My patient and her family showed me how to celebrate and enjoy each moment, even in the face of a terminal diagnosis.
“We’re celebrating each moment we have, this day, with a smile,” the patient’s husband of 36 years told me. He offered a fist bump of celebration to his wife. He then suggested planning a birthday party for her with Hawaiian male exotic dancers. She smiled with embarrassment and laughed.
The husband looked at me with a smile and repeated, “We’re celebrating each moment we have.” My fellow and I each gave him a fist bump with a tender smile. He choked up with tears.

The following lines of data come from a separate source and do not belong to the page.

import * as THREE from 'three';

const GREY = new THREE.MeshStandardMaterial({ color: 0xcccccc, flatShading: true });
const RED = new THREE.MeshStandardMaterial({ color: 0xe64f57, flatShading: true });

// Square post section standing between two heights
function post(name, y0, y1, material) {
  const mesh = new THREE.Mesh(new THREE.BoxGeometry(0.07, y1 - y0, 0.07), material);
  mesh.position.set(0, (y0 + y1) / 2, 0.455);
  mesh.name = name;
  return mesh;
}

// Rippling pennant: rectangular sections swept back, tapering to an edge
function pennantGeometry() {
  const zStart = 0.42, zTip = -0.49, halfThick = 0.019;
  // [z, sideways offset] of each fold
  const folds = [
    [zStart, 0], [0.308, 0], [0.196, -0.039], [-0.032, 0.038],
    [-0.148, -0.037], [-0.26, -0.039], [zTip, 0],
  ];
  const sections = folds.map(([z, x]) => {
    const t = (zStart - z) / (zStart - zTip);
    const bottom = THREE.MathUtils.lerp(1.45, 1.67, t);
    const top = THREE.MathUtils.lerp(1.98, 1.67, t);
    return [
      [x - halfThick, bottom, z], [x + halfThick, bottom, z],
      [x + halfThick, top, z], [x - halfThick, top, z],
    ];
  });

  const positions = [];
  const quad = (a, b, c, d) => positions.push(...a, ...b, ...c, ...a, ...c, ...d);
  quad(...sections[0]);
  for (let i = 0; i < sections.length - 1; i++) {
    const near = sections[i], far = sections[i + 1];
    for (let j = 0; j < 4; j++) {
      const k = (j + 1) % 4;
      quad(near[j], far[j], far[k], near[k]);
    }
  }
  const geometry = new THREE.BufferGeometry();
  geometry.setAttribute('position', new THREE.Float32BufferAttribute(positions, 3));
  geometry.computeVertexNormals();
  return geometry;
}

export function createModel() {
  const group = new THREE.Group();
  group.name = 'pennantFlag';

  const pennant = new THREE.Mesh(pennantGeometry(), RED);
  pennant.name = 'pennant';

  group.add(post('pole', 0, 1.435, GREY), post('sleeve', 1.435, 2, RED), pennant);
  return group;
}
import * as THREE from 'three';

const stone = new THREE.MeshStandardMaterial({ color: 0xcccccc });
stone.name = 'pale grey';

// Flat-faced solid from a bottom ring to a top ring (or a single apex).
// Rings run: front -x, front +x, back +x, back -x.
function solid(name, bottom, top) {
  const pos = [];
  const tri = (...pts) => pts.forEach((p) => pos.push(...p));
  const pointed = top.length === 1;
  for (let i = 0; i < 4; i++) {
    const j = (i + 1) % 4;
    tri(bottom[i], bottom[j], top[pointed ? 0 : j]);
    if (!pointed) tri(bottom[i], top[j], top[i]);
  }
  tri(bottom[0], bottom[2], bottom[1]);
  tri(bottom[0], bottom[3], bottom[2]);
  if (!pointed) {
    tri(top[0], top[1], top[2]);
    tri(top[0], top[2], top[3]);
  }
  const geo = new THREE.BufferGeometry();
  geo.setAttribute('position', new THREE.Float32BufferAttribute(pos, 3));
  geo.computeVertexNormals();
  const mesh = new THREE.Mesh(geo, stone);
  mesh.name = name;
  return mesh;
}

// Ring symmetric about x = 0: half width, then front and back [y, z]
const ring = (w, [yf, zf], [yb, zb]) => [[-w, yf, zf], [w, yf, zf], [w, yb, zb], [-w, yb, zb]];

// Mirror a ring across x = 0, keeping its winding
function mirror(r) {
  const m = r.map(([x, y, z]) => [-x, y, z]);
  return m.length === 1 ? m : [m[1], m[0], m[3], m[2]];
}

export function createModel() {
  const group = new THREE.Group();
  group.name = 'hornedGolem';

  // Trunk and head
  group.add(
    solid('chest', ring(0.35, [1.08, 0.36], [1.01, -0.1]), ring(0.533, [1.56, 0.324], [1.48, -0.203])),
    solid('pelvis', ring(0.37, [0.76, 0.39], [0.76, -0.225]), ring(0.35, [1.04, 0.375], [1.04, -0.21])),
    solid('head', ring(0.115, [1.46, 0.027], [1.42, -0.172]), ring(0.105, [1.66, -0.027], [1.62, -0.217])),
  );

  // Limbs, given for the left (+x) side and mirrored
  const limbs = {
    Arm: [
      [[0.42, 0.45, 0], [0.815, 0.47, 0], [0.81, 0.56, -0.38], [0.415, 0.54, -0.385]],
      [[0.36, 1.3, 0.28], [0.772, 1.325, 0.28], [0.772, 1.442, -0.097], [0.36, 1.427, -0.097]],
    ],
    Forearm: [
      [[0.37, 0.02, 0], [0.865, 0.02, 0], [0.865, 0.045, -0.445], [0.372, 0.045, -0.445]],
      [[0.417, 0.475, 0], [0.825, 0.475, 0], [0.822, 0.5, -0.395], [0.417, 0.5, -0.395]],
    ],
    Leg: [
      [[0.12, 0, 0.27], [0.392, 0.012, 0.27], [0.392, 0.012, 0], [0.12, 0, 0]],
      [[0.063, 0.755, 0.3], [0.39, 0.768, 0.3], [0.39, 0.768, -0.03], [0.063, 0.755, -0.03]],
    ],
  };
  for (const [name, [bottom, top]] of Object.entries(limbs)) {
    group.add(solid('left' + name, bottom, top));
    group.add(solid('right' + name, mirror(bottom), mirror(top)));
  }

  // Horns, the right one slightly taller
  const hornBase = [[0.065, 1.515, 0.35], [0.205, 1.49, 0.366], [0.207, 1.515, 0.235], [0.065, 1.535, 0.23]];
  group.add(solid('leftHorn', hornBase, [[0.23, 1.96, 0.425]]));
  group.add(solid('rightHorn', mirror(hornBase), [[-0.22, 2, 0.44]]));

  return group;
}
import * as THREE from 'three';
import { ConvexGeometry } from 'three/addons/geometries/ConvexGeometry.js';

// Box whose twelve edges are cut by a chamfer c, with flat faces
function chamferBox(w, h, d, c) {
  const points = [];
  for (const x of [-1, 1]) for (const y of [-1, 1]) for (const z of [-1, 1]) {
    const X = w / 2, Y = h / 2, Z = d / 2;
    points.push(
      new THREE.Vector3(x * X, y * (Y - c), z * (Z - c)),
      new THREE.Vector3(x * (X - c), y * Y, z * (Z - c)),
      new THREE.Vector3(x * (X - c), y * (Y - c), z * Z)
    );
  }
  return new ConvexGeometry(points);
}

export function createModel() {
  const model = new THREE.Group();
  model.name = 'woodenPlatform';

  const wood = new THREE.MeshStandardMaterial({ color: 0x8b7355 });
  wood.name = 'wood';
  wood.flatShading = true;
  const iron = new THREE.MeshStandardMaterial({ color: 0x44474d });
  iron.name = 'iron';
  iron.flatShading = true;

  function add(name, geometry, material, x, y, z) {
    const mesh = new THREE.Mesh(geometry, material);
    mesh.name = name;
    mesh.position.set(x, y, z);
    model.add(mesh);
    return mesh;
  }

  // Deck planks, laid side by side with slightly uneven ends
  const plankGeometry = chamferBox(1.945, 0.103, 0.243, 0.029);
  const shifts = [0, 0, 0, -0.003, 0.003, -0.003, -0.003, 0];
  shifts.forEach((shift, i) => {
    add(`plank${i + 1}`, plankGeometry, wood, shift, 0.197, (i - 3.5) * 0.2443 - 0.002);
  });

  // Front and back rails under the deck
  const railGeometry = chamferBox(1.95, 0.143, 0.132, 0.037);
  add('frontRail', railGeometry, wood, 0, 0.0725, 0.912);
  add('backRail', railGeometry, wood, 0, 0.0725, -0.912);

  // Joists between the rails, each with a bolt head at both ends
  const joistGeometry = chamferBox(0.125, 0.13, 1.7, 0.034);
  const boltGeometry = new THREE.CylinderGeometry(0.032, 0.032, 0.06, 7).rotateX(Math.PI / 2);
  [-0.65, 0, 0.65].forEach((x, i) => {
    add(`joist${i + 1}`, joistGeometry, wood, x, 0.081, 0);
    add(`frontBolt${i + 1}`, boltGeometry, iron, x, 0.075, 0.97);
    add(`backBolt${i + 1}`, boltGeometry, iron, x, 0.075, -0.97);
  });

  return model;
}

“How are you doing?” we asked.
“I have my moments doctor; I have my moments. We know how it’s going to end, we all know, and we want to celebrate each moment.” He knew her cancer was advanced; she knew it too, as well as her 36 cousins, 28 grandchildren, and four children. They all knew it. And they chose to celebrate.
Sometimes, a patient and family’s joyful celebration of life may seem incongruous with the diagnosis. But sometimes, it’s what the patient and family need. Just like a fist bump was exactly what we needed to connect. Underneath our joy was an awareness of mortality and the choice to live and enjoy the moments that are here.
This piece expresses the views solely of the author. It does not necessarily represent the views of any organization, including Johns Hopkins Medicine.